* WHAT YOU ARE ASKED TO DO:
A complete answer lists every line of the entries below where the string "return" appears.

* DATA RECORDS:
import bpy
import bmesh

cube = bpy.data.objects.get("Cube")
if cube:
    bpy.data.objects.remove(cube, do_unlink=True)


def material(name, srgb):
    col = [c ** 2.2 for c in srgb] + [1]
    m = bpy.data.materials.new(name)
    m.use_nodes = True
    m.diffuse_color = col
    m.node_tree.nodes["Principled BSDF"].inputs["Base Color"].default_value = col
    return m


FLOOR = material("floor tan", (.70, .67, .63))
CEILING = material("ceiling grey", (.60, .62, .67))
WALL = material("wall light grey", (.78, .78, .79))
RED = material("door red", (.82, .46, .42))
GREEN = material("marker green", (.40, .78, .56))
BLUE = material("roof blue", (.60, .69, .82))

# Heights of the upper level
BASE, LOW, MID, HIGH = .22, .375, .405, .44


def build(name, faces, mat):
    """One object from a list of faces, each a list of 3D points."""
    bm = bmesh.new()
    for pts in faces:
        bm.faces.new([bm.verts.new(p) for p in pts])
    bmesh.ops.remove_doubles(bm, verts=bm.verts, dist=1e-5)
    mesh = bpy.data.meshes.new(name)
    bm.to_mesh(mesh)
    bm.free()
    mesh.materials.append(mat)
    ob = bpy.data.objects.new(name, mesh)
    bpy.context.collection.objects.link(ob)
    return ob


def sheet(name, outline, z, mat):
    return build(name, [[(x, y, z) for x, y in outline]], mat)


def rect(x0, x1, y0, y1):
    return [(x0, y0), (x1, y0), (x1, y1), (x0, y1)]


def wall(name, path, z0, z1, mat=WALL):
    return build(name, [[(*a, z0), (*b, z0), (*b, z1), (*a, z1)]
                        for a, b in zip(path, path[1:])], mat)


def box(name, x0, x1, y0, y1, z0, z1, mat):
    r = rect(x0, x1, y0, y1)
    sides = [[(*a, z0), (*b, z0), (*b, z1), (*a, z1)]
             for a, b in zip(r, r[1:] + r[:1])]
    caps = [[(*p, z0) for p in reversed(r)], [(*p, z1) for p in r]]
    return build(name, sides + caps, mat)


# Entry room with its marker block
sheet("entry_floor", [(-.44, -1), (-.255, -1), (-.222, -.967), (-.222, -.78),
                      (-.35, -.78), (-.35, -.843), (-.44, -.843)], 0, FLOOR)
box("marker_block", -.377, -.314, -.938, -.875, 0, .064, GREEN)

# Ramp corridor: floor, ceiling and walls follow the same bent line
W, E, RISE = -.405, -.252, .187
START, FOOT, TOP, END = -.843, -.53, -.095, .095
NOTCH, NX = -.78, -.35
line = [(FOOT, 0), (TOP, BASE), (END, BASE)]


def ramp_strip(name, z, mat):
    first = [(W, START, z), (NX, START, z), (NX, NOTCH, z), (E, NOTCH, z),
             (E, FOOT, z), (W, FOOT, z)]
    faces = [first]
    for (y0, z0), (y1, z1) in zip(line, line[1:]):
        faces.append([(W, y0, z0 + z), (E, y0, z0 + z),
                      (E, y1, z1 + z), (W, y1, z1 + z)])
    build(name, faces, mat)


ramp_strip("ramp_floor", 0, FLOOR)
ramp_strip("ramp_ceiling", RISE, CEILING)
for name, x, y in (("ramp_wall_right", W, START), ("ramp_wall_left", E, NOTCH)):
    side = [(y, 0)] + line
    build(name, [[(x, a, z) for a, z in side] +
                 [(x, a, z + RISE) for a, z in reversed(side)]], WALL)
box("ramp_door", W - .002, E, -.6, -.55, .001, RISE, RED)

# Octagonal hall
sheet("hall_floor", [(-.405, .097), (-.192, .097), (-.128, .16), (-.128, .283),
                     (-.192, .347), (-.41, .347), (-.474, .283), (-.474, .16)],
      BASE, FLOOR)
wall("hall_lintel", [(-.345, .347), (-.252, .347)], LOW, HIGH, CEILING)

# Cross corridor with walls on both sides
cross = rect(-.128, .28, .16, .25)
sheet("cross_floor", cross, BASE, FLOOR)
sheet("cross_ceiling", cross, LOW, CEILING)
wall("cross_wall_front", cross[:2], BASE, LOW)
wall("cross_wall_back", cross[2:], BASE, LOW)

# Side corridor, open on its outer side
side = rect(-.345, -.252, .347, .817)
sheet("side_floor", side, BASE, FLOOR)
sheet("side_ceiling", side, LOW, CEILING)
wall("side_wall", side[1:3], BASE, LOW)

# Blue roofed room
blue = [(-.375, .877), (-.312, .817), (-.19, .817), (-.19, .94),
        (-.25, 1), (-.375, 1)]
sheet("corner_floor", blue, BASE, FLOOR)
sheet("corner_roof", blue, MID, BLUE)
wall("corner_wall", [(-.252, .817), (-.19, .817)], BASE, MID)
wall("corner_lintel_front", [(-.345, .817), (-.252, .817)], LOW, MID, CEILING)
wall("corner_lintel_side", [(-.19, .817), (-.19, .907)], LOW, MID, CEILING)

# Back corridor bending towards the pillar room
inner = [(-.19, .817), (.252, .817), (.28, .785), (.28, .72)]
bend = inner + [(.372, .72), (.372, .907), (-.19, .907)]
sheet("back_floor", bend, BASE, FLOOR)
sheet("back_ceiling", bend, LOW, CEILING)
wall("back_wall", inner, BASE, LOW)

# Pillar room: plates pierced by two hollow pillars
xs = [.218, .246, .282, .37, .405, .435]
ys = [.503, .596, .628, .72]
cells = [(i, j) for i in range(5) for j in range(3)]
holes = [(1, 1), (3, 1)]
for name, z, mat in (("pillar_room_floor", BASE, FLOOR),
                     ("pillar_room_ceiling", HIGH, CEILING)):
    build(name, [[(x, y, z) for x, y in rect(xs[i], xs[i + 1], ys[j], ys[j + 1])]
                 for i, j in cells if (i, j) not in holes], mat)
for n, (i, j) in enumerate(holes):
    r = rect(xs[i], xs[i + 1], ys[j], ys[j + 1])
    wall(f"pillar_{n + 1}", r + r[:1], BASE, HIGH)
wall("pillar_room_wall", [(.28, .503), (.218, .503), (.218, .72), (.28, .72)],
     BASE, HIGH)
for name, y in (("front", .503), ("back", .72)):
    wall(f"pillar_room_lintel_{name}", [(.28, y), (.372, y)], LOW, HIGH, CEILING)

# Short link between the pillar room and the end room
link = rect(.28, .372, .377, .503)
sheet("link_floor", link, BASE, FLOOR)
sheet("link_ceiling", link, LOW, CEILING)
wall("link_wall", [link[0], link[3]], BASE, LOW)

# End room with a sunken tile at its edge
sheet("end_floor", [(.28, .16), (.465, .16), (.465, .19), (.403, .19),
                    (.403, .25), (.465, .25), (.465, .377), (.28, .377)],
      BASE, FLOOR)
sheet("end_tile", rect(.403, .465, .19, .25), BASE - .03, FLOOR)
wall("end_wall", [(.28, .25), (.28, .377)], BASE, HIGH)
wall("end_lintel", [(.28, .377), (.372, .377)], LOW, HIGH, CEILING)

* ANSWER SECTION:
    return m
    return ob
    return build(name, [[(x, y, z) for x, y in outline]], mat)
    return [(x0, y0), (x1, y0), (x1, y1), (x0, y1)]
    return build(name, [[(*a, z0), (*b, z0), (*b, z1), (*a, z1)]
    return build(name, sides + caps, mat)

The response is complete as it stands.